:: Instructions for the task ::
What you return must be exactly the lines from the one containing "for (const x" through the close of the listing, both included.

:: Task input ::
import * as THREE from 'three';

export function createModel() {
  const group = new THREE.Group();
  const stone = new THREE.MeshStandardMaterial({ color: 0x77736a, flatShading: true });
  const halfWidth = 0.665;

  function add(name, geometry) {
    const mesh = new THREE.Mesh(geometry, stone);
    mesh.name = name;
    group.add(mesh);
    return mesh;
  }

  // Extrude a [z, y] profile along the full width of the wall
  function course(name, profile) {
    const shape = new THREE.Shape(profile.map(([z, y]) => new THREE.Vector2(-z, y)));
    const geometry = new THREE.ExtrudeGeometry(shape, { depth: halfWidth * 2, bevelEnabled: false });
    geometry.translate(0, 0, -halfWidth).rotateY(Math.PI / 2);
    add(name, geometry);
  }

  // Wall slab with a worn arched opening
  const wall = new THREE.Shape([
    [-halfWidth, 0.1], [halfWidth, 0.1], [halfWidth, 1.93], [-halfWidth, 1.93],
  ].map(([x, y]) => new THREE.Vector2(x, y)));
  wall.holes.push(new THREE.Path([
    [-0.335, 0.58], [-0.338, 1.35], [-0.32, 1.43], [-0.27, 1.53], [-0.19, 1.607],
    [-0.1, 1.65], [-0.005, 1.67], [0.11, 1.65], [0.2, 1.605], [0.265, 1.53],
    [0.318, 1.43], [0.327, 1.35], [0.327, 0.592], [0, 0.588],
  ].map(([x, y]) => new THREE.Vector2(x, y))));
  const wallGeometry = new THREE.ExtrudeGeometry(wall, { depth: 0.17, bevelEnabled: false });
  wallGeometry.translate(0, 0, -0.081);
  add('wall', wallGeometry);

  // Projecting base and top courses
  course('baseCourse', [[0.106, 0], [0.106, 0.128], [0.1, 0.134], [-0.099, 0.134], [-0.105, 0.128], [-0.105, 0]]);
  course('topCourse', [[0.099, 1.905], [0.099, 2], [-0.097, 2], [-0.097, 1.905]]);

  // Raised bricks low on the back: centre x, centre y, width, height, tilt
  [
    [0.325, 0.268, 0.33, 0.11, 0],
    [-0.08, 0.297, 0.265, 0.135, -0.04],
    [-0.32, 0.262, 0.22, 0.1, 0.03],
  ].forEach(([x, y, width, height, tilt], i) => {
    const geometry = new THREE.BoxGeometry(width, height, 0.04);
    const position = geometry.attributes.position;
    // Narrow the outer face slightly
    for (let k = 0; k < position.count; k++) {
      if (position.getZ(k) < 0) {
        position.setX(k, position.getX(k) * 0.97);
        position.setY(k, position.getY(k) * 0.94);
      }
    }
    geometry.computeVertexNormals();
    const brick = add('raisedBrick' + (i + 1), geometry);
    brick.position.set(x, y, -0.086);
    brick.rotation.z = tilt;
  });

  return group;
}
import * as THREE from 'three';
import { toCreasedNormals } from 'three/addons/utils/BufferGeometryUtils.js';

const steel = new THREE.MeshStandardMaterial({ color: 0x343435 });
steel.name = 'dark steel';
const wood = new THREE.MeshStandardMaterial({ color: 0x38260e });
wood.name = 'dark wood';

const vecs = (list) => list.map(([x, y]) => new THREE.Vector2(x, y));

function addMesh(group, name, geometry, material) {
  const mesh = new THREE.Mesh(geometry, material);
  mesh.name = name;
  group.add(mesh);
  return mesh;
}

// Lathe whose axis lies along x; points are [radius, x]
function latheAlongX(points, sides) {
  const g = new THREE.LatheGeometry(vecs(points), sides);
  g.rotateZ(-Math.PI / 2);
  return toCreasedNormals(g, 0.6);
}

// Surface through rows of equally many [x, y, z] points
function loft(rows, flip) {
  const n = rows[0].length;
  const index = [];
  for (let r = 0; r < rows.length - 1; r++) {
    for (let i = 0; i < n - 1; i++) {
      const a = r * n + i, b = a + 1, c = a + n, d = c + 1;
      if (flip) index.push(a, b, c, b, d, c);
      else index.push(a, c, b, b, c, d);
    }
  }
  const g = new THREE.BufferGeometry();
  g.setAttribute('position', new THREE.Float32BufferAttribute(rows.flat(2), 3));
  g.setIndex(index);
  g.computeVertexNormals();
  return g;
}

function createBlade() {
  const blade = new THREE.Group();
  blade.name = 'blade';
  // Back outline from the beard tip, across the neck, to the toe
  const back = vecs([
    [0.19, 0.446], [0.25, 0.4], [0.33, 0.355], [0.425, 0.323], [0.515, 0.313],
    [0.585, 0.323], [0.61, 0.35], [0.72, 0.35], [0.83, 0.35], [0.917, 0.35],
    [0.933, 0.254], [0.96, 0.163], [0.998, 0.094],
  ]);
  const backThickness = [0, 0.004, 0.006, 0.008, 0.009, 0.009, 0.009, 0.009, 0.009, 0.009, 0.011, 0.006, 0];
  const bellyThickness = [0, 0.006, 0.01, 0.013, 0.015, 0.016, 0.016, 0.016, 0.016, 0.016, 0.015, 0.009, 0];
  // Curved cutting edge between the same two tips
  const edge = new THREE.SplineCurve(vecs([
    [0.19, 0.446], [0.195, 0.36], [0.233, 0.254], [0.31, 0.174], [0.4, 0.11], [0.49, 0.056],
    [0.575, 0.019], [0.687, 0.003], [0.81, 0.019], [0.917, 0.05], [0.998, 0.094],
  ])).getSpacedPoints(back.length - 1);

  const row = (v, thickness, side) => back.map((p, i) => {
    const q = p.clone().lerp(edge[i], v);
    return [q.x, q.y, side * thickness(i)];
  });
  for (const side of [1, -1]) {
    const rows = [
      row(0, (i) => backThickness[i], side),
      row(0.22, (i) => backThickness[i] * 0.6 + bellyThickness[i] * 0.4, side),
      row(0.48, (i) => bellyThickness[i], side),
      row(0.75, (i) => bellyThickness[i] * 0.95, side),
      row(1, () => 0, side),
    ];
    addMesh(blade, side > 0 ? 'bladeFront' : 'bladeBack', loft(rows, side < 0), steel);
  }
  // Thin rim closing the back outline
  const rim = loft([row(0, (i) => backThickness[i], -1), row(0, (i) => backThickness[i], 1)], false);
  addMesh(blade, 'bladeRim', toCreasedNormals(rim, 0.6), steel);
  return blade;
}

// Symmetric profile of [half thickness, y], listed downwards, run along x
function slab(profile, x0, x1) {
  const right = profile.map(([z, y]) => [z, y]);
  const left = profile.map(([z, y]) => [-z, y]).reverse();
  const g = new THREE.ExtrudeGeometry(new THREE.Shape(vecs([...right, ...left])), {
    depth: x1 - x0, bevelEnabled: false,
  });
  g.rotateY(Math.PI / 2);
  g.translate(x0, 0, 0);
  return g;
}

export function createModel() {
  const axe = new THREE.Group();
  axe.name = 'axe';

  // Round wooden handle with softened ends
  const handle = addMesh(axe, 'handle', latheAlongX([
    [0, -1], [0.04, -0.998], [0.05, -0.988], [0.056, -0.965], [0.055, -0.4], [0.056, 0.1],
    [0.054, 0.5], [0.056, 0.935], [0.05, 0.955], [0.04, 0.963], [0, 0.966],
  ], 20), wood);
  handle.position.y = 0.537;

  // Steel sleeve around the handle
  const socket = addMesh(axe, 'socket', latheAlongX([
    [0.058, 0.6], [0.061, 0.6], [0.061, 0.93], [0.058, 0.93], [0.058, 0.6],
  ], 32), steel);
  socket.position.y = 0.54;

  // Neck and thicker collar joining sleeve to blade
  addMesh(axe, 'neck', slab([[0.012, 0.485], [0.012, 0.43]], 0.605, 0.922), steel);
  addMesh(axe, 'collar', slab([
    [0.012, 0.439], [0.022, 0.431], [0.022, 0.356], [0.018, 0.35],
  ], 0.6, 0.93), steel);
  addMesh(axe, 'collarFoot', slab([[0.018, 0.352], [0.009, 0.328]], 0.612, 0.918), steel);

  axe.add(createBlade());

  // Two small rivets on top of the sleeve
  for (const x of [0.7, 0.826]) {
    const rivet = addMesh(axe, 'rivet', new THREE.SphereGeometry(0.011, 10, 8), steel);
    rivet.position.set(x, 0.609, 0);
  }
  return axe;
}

:: Problem solution ::
  for (const x of [0.7, 0.826]) {
    const rivet = addMesh(axe, 'rivet', new THREE.SphereGeometry(0.011, 10, 8), steel);
    rivet.position.set(x, 0.609, 0);
  }
  return axe;
}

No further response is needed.